Ground-based telescopes have long struggled to achieve the image clarity and resolution of their orbiting cousins due in large part to atmospheric distortions. That's why we build observatories on mountain tops: to minimize the amount of atmosphere between the telescope and incoming starlight. But with the help of a cutting-edge adaptive optic system, astronomers are getting an unprecedented and undistorted look at deep space sans the perilous rocket launches.

The Gemini observatory in Chile operates a pair of 8 meter optical telescopes. After a decade of research and development, the multinational research station recently installed the GeMS (Gemini Multi-conjugate adaptive optics System) in its South telescope with spectacular results. “What we have seen so far signals an incredible capability that leaps ahead of anything in space or on the ground — and it will for some time.” said Robert Blum, Deputy Director of the National Optical Astronomy Observatory.
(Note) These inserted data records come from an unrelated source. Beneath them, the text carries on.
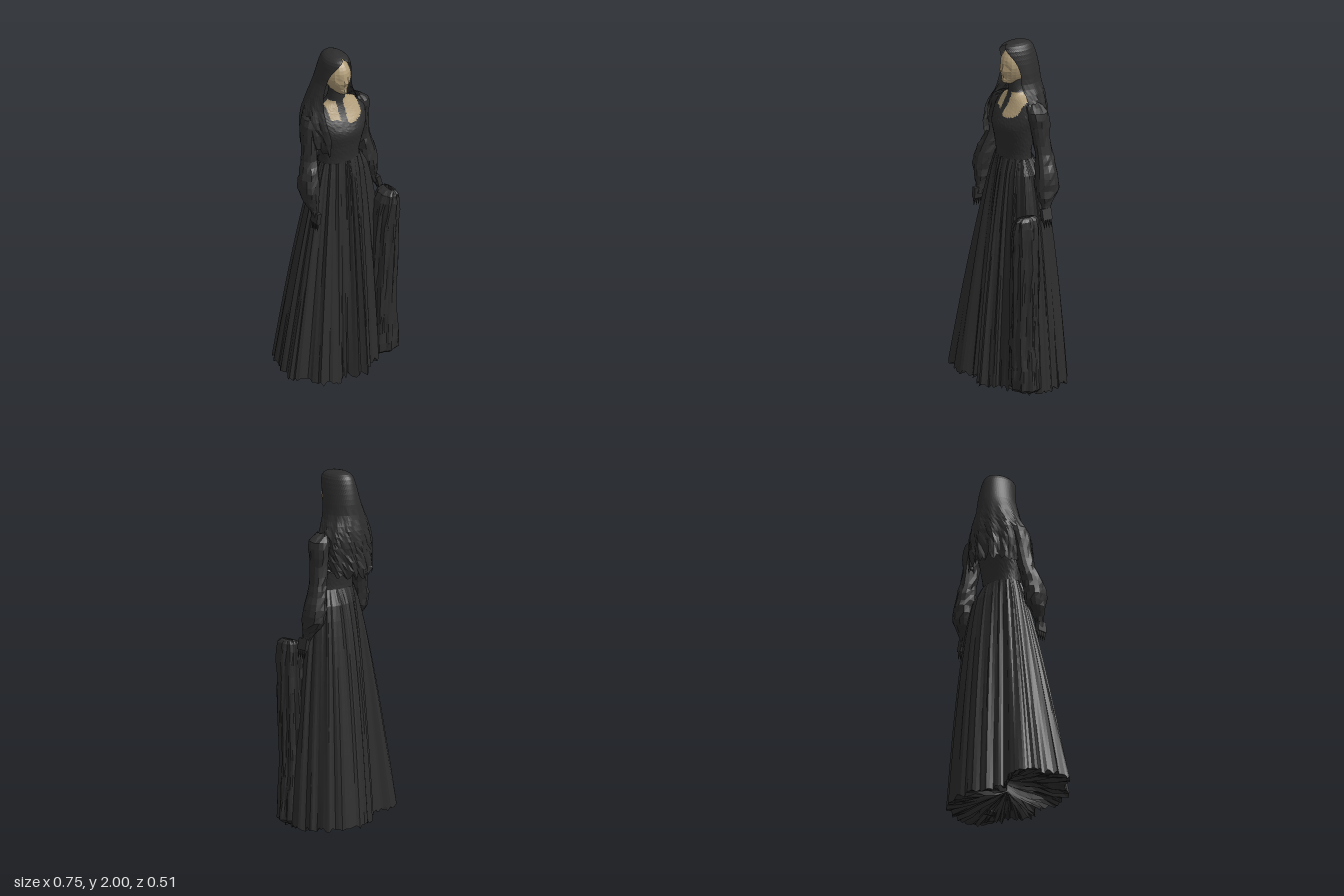
import * as THREE from 'three';

const cloth = new THREE.MeshStandardMaterial({ color: 0x2d2d2d, side: THREE.DoubleSide });
cloth.name = 'black cloth';
const skin = new THREE.MeshStandardMaterial({ color: 0xae9a76, side: THREE.DoubleSide });
skin.name = 'pale skin';

const TAU = Math.PI * 2;
const lerp = THREE.MathUtils.lerp;
// repeatable crumple value in -1..1
const rough = (i, j) => {
  const s = Math.sin(i * 127.1 + j * 311.7) * 43758.5453;
  return (s - Math.floor(s)) * 2 - 1;
};

// faceted surface from a rule fn(u, v); isSkin picks the faces that are skin
function surface(name, fn, nu, nv, isSkin = () => false) {
  const group = new THREE.Group();
  group.name = name;
  const lists = [[], []];
  const tri = (a, b, c) => {
    const mid = a.clone().add(b).add(c).divideScalar(3);
    lists[isSkin(mid) ? 1 : 0].push(a, b, c);
  };
  const grid = [];
  for (let j = 0; j <= nv; j++) {
    grid.push([]);
    for (let i = 0; i <= nu; i++) grid[j].push(fn(i / nu, j / nv, i, j));
  }
  for (let j = 0; j < nv; j++) {
    for (let i = 0; i < nu; i++) {
      const a = grid[j][i], b = grid[j][i + 1], c = grid[j + 1][i], d = grid[j + 1][i + 1];
      tri(a, c, b);
      tri(b, c, d);
    }
  }
  lists.forEach((points, k) => {
    if (!points.length) return;
    const geometry = new THREE.BufferGeometry().setFromPoints(points);
    geometry.computeVertexNormals();
    const mesh = new THREE.Mesh(geometry, k ? skin : cloth);
    mesh.name = name + (k ? 'Skin' : 'Cloth');
    group.add(mesh);
  });
  return group;
}

// smooth interpolation through rows of numbers
function rowAt(rows, v) {
  const f = v * (rows.length - 1);
  const k = Math.min(Math.floor(f), rows.length - 2);
  const t = f - k;
  const at = (n) => rows[Math.max(0, Math.min(rows.length - 1, n))];
  return rows[0].map((_, n) => {
    const [p, a, b, q] = [at(k - 1)[n], at(k)[n], at(k + 1)[n], at(k + 2)[n]];
    const m0 = (b - p) / 2, m1 = (q - a) / 2;
    return a + t * (m0 + t * (3 * (b - a) - 2 * m0 - m1 + t * (m0 + m1 - 2 * (b - a))));
  });
}

// stacked elliptical rings: rows of [y, x, z, halfWidth, halfDepth]
function column(name, rows, nu, nv, crumple, isSkin) {
  return surface(name, (u, v, i, j) => {
    const [y, x, z, rx, rz] = rowAt(rows, v);
    const k = 1 + crumple * rough(i % nu, j);
    const a = u * TAU;
    return new THREE.Vector3(x + rx * k * Math.sin(a), y + crumple * 0.05 * rough(j, i % nu), z + rz * k * Math.cos(a));
  }, nu, nv, isSkin);
}

function makeSkirt() {
  const outline = [
    [0.05, 0.235], [0.13, 0.17], [0.22, 0.13], [0.33, 0.08], [0.355, -0.02], [0.32, -0.11], [0.27, -0.2],
    [0.1, -0.25], [-0.03, -0.21], [-0.14, -0.145], [-0.24, -0.195], [-0.305, -0.14], [-0.345, -0.02],
    [-0.37, 0.11], [-0.3, 0.17], [-0.2, 0.25], [-0.1, 0.235], [-0.04, 0.19],
  ].map(([x, z]) => new THREE.Vector3(x, 0, z));
  const hem = new THREE.CatmullRomCurve3(outline, true);
  const nu = 150;
  const point = (u, s, i) => {
    const h = hem.getPoint(u % 1);
    const a = Math.atan2(h.x, h.z);
    // fuller hips at the back and on the left
    const t = Math.pow(s, 0.68 - 0.18 * Math.sin(a) + 0.08 * Math.cos(a));
    // irregular pleats that deepen toward the hem
    const wave = Math.sin(21 * a + 1.5 * Math.sin(3 * a) + 0.9 * t) + 0.6 * Math.sin(36 * a - 2 * t);
    const r = wave * (0.003 + 0.008 * t) * (h.z < 0 ? 0.6 : 1);
    const hemY = 0.02 + 0.07 * Math.max(0, -h.x / 0.38) + 0.016 * rough(i % nu, 3);
    return new THREE.Vector3(
      lerp(0.042 + 0.127 * Math.sin(a), h.x, t) + r * Math.sin(a),
      lerp(1.34, Math.max(0, hemY), s),
      lerp(-0.002 + 0.088 * Math.cos(a), h.z, t) + r * Math.cos(a));
  };
  const group = new THREE.Group();
  group.name = 'skirt';
  group.add(surface('skirtPleats', (u, v, i) => point(u, v, i), nu, 16));
  // crumpled lining that closes the underside
  group.add(surface('skirtLining', (u, v, i, j) => {
    const p = point(u, 1, i);
    const k = 1 - v;
    return new THREE.Vector3(p.x * k, p.y + 0.08 * v + (j === 0 || j === 4 ? 0 : 0.015 * rough(i % nu, j)), p.z * k);
  }, nu, 4));
  return group;
}

// fold of skirt lifted by the left hand
function makeHeldFold() {
  const rows = [
    [1.07, 0.315, 0.09, 0.012, 0.04], [1.03, 0.3, 0.095, 0.055, 0.075], [0.85, 0.29, 0.09, 0.072, 0.078],
    [0.6, 0.28, 0.085, 0.077, 0.078], [0.35, 0.272, 0.082, 0.08, 0.08], [0.18, 0.277, 0.08, 0.088, 0.08],
    [0.04, 0.277, 0.08, 0.088, 0.078], [0.07, 0.28, 0.08, 0.01, 0.01],
  ];
  return surface('heldFold', (u, v, i, j) => {
    const [y, x, z, rx, rz] = rowAt(rows, v);
    const a = u * TAU;
    const k = 1 + 0.07 * Math.sin(9 * a + 2 * v) + 0.05 * rough(i % 45, j);
    return new THREE.Vector3(x + rx * k * Math.sin(a), Math.max(0.01, y), z + rz * k * Math.cos(a));
  }, 45, 18);
}

function makeVeil() {
  // y, centre x, half width, back z, front z, wrap angle on the right and left
  const rows = [
    [2.0, 0.035, 0, -0.035, -0.035, 180, 180], [1.987, 0.035, 0.045, -0.095, 0.045, 180, 180],
    [1.96, 0.035, 0.07, -0.125, 0.078, 150, 150], [1.9, 0.035, 0.086, -0.145, 0.08, 126, 124],
    [1.83, 0.032, 0.1, -0.16, 0.075, 120, 115], [1.76, 0.022, 0.12, -0.17, 0.07, 126, 117],
    [1.69, 0.022, 0.15, -0.183, 0.07, 136, 112], [1.62, 0.02, 0.178, -0.193, 0.115, 141, 100],
    [1.53, 0.02, 0.178, -0.2, 0.145, 144, 88], [1.43, 0.02, 0.165, -0.21, 0.14, 140, 75],
  ];
  const nu = 44, nv = 22;
  return surface('veil', (u, v, i, j) => {
    const [y, cx, w, zb, zf, right, left] = rowAt(rows, v);
    const a = THREE.MathUtils.degToRad(lerp(-right, left, u));
    const fall = Math.max(0, (v - 0.45) / 0.55);
    const k = 1 + fall * (0.05 * Math.sin(13 * a + 2 * v) + 0.03 * rough(i, j));
    const ragged = j === nv ? 0.025 * rough(i, 7) : 0;
    return new THREE.Vector3(
      cx + w * k * Math.sin(a), y + ragged,
      (zb + zf) / 2 - ((zf - zb) / 2) * k * Math.cos(a));
  }, nu, nv);
}

function makeHead() {
  const geometry = new THREE.SphereGeometry(1, 18, 16);
  const p = geometry.attributes.position;
  for (let i = 0; i < p.count; i++) {
    const x = p.getX(i), y = p.getY(i), z = p.getZ(i);
    const jaw = y < 0 ? 1 + 0.25 * y : 1;
    let front = z * (z > 0 ? 0.09 : 0.11);
    if (z > 0) {
      front += 0.024 * Math.exp(-((x / 0.16) ** 2) - (((y + 0.16) / 0.22) ** 2)); // nose
      front -= 0.012 * Math.exp(-(((Math.abs(x) - 0.38) / 0.2) ** 2) - (((y - 0.05) / 0.16) ** 2)); // eye sockets
      front += 0.035 * Math.exp(-((x / 0.4) ** 2) - (((y + 0.85) / 0.25) ** 2)); // chin
    }
    p.setXYZ(i, 0.038 + x * 0.072 * jaw, 1.862 + y * 0.108, -0.011 + front);
  }
  const flat = geometry.toNonIndexed();
  flat.computeVertexNormals();
  const mesh = new THREE.Mesh(flat, skin);
  mesh.name = 'face';
  return mesh;
}

function makeHand(name, x, y, z, tilt) {
  const hand = new THREE.Group();
  hand.name = name;
  const palm = new THREE.Mesh(new THREE.BoxGeometry(0.026, 0.065, 0.06), cloth);
  palm.name = name + 'Palm';
  hand.add(palm);
  for (let i = 0; i < 4; i++) {
    const finger = new THREE.Mesh(new THREE.ConeGeometry(0.01, 0.06, 5), cloth);
    finger.name = name + 'Finger';
    finger.position.set(0, -0.055, -0.023 + i * 0.015);
    finger.rotation.x = Math.PI;
    hand.add(finger);
  }
  hand.position.set(x, y, z);
  hand.rotation.z = tilt;
  return hand;
}

export function createModel() {
  const model = new THREE.Group();
  model.name = 'veiledWoman';

  // bodice with bare neckline, a centre strand and a dark collar
  const bodice = [
    [1.3, 0.042, 0, 0.125, 0.088], [1.36, 0.042, 0, 0.122, 0.085], [1.44, 0.045, 0.003, 0.135, 0.093],
    [1.52, 0.048, 0.005, 0.15, 0.105], [1.58, 0.05, -0.01, 0.165, 0.097], [1.63, 0.05, -0.025, 0.16, 0.08],
    [1.67, 0.045, -0.03, 0.115, 0.064], [1.7, 0.04, -0.028, 0.06, 0.052], [1.74, 0.037, -0.022, 0.044, 0.045],
    [1.8, 0.037, -0.02, 0.042, 0.045],
  ];
  const neckline = (p) => p.z > -0.03 && p.y < 1.71 &&
    ((p.x > -0.045 && p.x < 0.012 && p.y > 1.61 - 0.2 * p.x) ||
     (p.x > 0.054 && p.x < 0.158 && p.y > 1.583 + 9 * Math.max(0, p.x - 0.1) ** 2));
  model.add(column('bodice', bodice, 90, 56, 0.006, neckline));

  // sleeves: close upper arm, full lower puff, narrow cuff; the right arm reaches further forward
  model.add(column('rightSleeve', [
    [1.665, -0.085, -0.035, 0.02, 0.03], [1.62, -0.12, -0.035, 0.052, 0.06], [1.52, -0.143, -0.02, 0.046, 0.055],
    [1.4, -0.158, 0, 0.042, 0.05], [1.33, -0.174, 0.02, 0.05, 0.062], [1.25, -0.187, 0.035, 0.054, 0.073],
    [1.17, -0.187, 0.045, 0.047, 0.064], [1.11, -0.178, 0.07, 0.026, 0.03], [1.05, -0.172, 0.085, 0.018, 0.022],
  ], 14, 18, 0.1));
  model.add(column('leftSleeve', [
    [1.67, 0.175, -0.035, 0.02, 0.03], [1.62, 0.21, -0.045, 0.052, 0.062], [1.52, 0.224, -0.055, 0.045, 0.056],
    [1.4, 0.238, -0.065, 0.042, 0.05], [1.33, 0.252, -0.07, 0.05, 0.062], [1.25, 0.268, -0.068, 0.057, 0.073],
    [1.17, 0.277, -0.06, 0.052, 0.066], [1.11, 0.295, -0.045, 0.027, 0.03], [1.05, 0.31, -0.035, 0.018, 0.022],
  ], 14, 18, 0.1));
  model.add(makeHand('rightHand', -0.175, 1.055, 0.09, -0.1));
  model.add(makeHand('leftHand', 0.318, 1.06, -0.03, 0.25));

  model.add(makeSkirt(), makeHeldFold(), makeHead(), makeVeil());
  return model;
}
GeMS employs a series of five laser star guides and a trio of deformable mirrors (collectively called Multi-Conjugate Adaptive Optics, or MCAO) to eliminate these distortions. Adaptive optics technology requires a frame of reference to calibrate its imaging systems and typically use a set of bright stars as reference points. Unfortunately, these guide stars aren't always visible in the observed patch of sky. So instead, the GeMS blasts solid-state sodium lasers into the night sky to act as artificial reference points, sampling the amount of atmospheric distortion 500-1000 times a second. The system then generates a 3D model of the turbulence and adjusts its mirrors to negate the atmospheric effects in real time. This allows the Gemini South telescope to image an area of sky 16 times larger than conventional adaptive optic telescopes while generating crisp, clear images and minimizing the cone effect that has long plagued LSG systems.


"It's a great feeling to see this system on the sky and doing cutting-edge science," said former Gemini scientist and GeMS inventor, François Rigaut. "When it's all theoretical you dream of what it will someday do to improve our vision of the cosmos. An image like this makes it so real - it's worth all the mental sweat!"

The Gemini observatory released a series of seven stellar images on Monday to show off the new system's observational prowess. Yes, they're real and they're fantastic. [Kurzweilai - ESO - Gemini 1, 2 - Images: Gemini Observatory/AURA]